*Work order:* Word for word, repeat the data; no picture should appear in the result.

(Stored data)
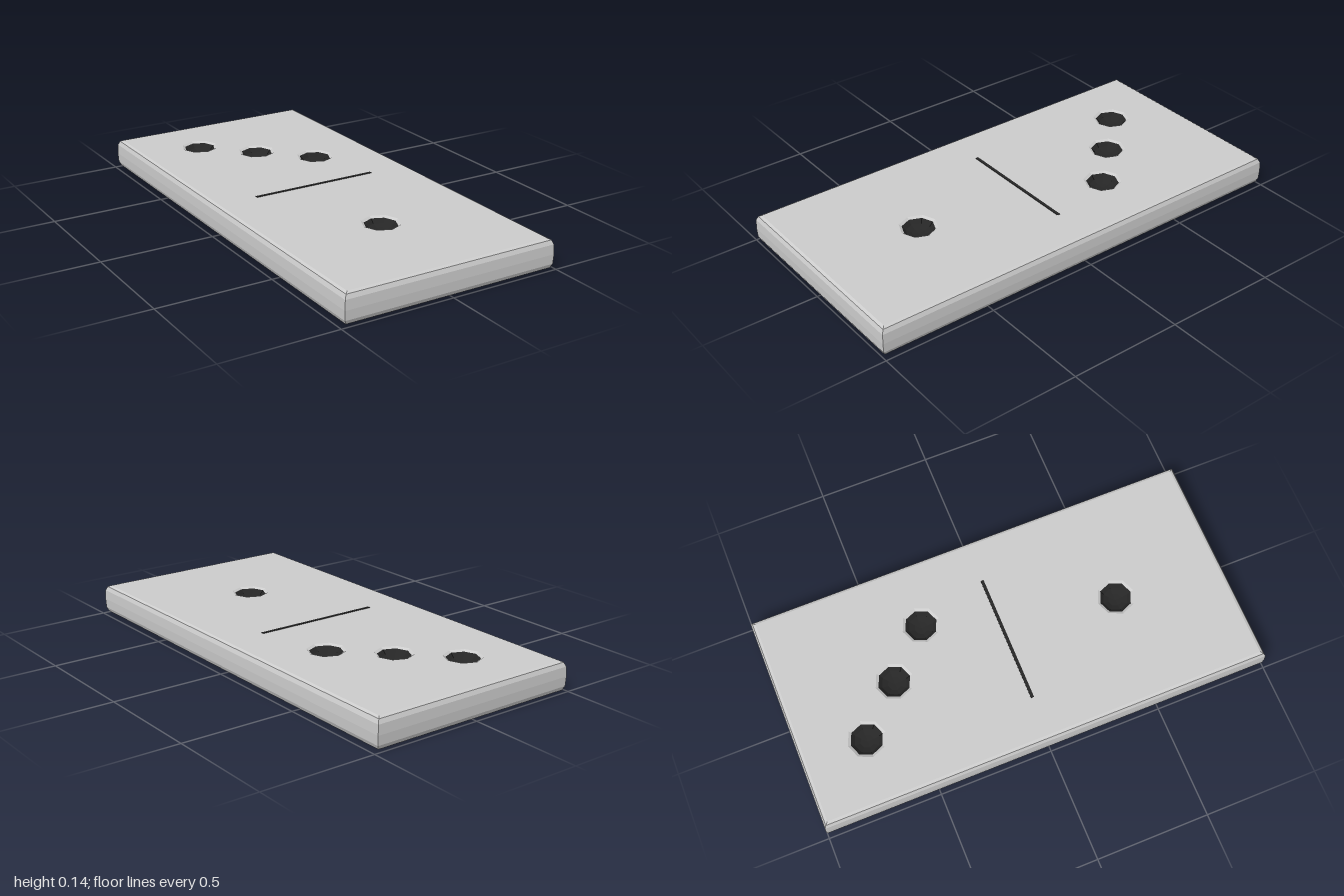
import * as THREE from 'three';

const HALF_W = 0.485, HALF_L = 1, BOTTOM = 0.003, TOP = 0.134;
const RIM_R = 0.083, PIP_R = 0.071;

const grey = new THREE.MeshStandardMaterial({ color: 0xcccccc, flatShading: true });
const dark = new THREE.MeshStandardMaterial({ color: 0x262626, flatShading: true });

function addMesh(parent, name, geometry, material) {
  const mesh = new THREE.Mesh(geometry, material);
  mesh.name = name;
  parent.add(mesh);
  return mesh;
}

// Chamfered side wall: a stack of rectangles, each [height, inset].
function edgeGeometry() {
  const rings = [
    [BOTTOM, 0.022], [0.009, 0.01], [0.027, 0.002], [0.068, 0],
    [0.11, 0.002], [0.128, 0.01], [TOP, 0.022],
  ].map(([y, i]) => {
    const w = HALF_W - i, l = HALF_L - i;
    return [[w, y, l], [w, y, -l], [-w, y, -l], [-w, y, l]];
  });
  const positions = [];
  for (let r = 0; r < rings.length - 1; r++) {
    for (let k = 0; k < 4; k++) {
      const n = (k + 1) % 4;
      const a = rings[r][k], b = rings[r][n], c = rings[r + 1][n], d = rings[r + 1][k];
      positions.push(...a, ...b, ...c, ...a, ...c, ...d);
    }
  }
  const geometry = new THREE.BufferGeometry();
  geometry.setAttribute('position', new THREE.Float32BufferAttribute(positions, 3));
  geometry.computeVertexNormals();
  return geometry;
}

// Flat face with an octagonal hole for every pip; side is 1 (top) or -1 (bottom).
function faceGeometry(pips, side) {
  const w = HALF_W - 0.022, l = HALF_L - 0.022;
  const shape = new THREE.Shape([
    new THREE.Vector2(-w, -l), new THREE.Vector2(w, -l),
    new THREE.Vector2(w, l), new THREE.Vector2(-w, l),
  ]);
  for (const [x, z] of pips) {
    const corners = [];
    for (let k = 0; k < 8; k++) {
      const a = (k * Math.PI) / 4;
      corners.push(new THREE.Vector2(x + RIM_R * Math.cos(a), -side * z + RIM_R * Math.sin(a)));
    }
    shape.holes.push(new THREE.Path(corners));
  }
  return new THREE.ShapeGeometry(shape).rotateX((-side * Math.PI) / 2);
}

function lathe(points) {
  return new THREE.LatheGeometry(points.map(([r, y]) => new THREE.Vector2(r, y)), 8);
}

export function createModel() {
  const model = new THREE.Group();
  model.name = 'dominoTile';
  addMesh(model, 'bevelledEdge', edgeGeometry(), grey);

  // Pip positions as [x, z]
  const s = 0.195, c = 0.515;
  const square = (z) => [[-s, z - s], [s, z - s], [-s, z + s], [s, z + s]];
  const faces = [
    { name: 'top', side: 1, y: TOP, pips: [[-s, -c - s], [0, -c], [s, -c + s], [0, 0.508]] },
    { name: 'bottom', side: -1, y: BOTTOM, pips: [...square(-c), [0, -c], ...square(c)] },
  ];

  const rim = lathe([[RIM_R, 0], [PIP_R, -0.007]]);
  const bowl = lathe([[PIP_R, -0.007], [0.055, -0.024], [0.03, -0.034], [0, -0.037]]);

  for (const { name, side, y, pips } of faces) {
    addMesh(model, `${name}Face`, faceGeometry(pips, side), grey).position.y = y;
    // Recessed pips with a shallow grey rim
    for (const [x, z] of pips) {
      const pip = new THREE.Group();
      pip.name = `${name}Pip`;
      addMesh(pip, 'pipRim', rim, grey);
      addMesh(pip, 'pipBowl', bowl, dark);
      pip.position.set(x, y, z);
      if (side < 0) pip.rotation.x = Math.PI;
      model.add(pip);
    }
  }

  // Dividing bar, showing on both faces
  addMesh(model, 'dividingLine', new THREE.BoxGeometry(0.575, 0.136, 0.014), dark).position.y = 0.068;

  return model;
}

*Response for this exercise:*
import * as THREE from 'three';

const HALF_W = 0.485, HALF_L = 1, BOTTOM = 0.003, TOP = 0.134;
const RIM_R = 0.083, PIP_R = 0.071;

const grey = new THREE.MeshStandardMaterial({ color: 0xcccccc, flatShading: true });
const dark = new THREE.MeshStandardMaterial({ color: 0x262626, flatShading: true });

function addMesh(parent, name, geometry, material) {
  const mesh = new THREE.Mesh(geometry, material);
  mesh.name = name;
  parent.add(mesh);
  return mesh;
}

// Chamfered side wall: a stack of rectangles, each [height, inset].
function edgeGeometry() {
  const rings = [
    [BOTTOM, 0.022], [0.009, 0.01], [0.027, 0.002], [0.068, 0],
    [0.11, 0.002], [0.128, 0.01], [TOP, 0.022],
  ].map(([y, i]) => {
    const w = HALF_W - i, l = HALF_L - i;
    return [[w, y, l], [w, y, -l], [-w, y, -l], [-w, y, l]];
  });
  const positions = [];
  for (let r = 0; r < rings.length - 1; r++) {
    for (let k = 0; k < 4; k++) {
      const n = (k + 1) % 4;
      const a = rings[r][k], b = rings[r][n], c = rings[r + 1][n], d = rings[r + 1][k];
      positions.push(...a, ...b, ...c, ...a, ...c, ...d);
    }
  }
  const geometry = new THREE.BufferGeometry();
  geometry.setAttribute('position', new THREE.Float32BufferAttribute(positions, 3));
  geometry.computeVertexNormals();
  return geometry;
}

// Flat face with an octagonal hole for every pip; side is 1 (top) or -1 (bottom).
function faceGeometry(pips, side) {
  const w = HALF_W - 0.022, l = HALF_L - 0.022;
  const shape = new THREE.Shape([
    new THREE.Vector2(-w, -l), new THREE.Vector2(w, -l),
    new THREE.Vector2(w, l), new THREE.Vector2(-w, l),
  ]);
  for (const [x, z] of pips) {
    const corners = [];
    for (let k = 0; k < 8; k++) {
      const a = (k * Math.PI) / 4;
      corners.push(new THREE.Vector2(x + RIM_R * Math.cos(a), -side * z + RIM_R * Math.sin(a)));
    }
    shape.holes.push(new THREE.Path(corners));
  }
  return new THREE.ShapeGeometry(shape).rotateX((-side * Math.PI) / 2);
}

function lathe(points) {
  return new THREE.LatheGeometry(points.map(([r, y]) => new THREE.Vector2(r, y)), 8);
}

export function createModel() {
  const model = new THREE.Group();
  model.name = 'dominoTile';
  addMesh(model, 'bevelledEdge', edgeGeometry(), grey);

  // Pip positions as [x, z]
  const s = 0.195, c = 0.515;
  const square = (z) => [[-s, z - s], [s, z - s], [-s, z + s], [s, z + s]];
  const faces = [
    { name: 'top', side: 1, y: TOP, pips: [[-s, -c - s], [0, -c], [s, -c + s], [0, 0.508]] },
    { name: 'bottom', side: -1, y: BOTTOM, pips: [...square(-c), [0, -c], ...square(c)] },
  ];

  const rim = lathe([[RIM_R, 0], [PIP_R, -0.007]]);
  const bowl = lathe([[PIP_R, -0.007], [0.055, -0.024], [0.03, -0.034], [0, -0.037]]);

  for (const { name, side, y, pips } of faces) {
    addMesh(model, `${name}Face`, faceGeometry(pips, side), grey).position.y = y;
    // Recessed pips with a shallow grey rim
    for (const [x, z] of pips) {
      const pip = new THREE.Group();
      pip.name = `${name}Pip`;
      addMesh(pip, 'pipRim', rim, grey);
      addMesh(pip, 'pipBowl', bowl, dark);
      pip.position.set(x, y, z);
      if (side < 0) pip.rotation.x = Math.PI;
      model.add(pip);
    }
  }

  // Dividing bar, showing on both faces
  addMesh(model, 'dividingLine', new THREE.BoxGeometry(0.575, 0.136, 0.014), dark).position.y = 0.068;

  return model;
}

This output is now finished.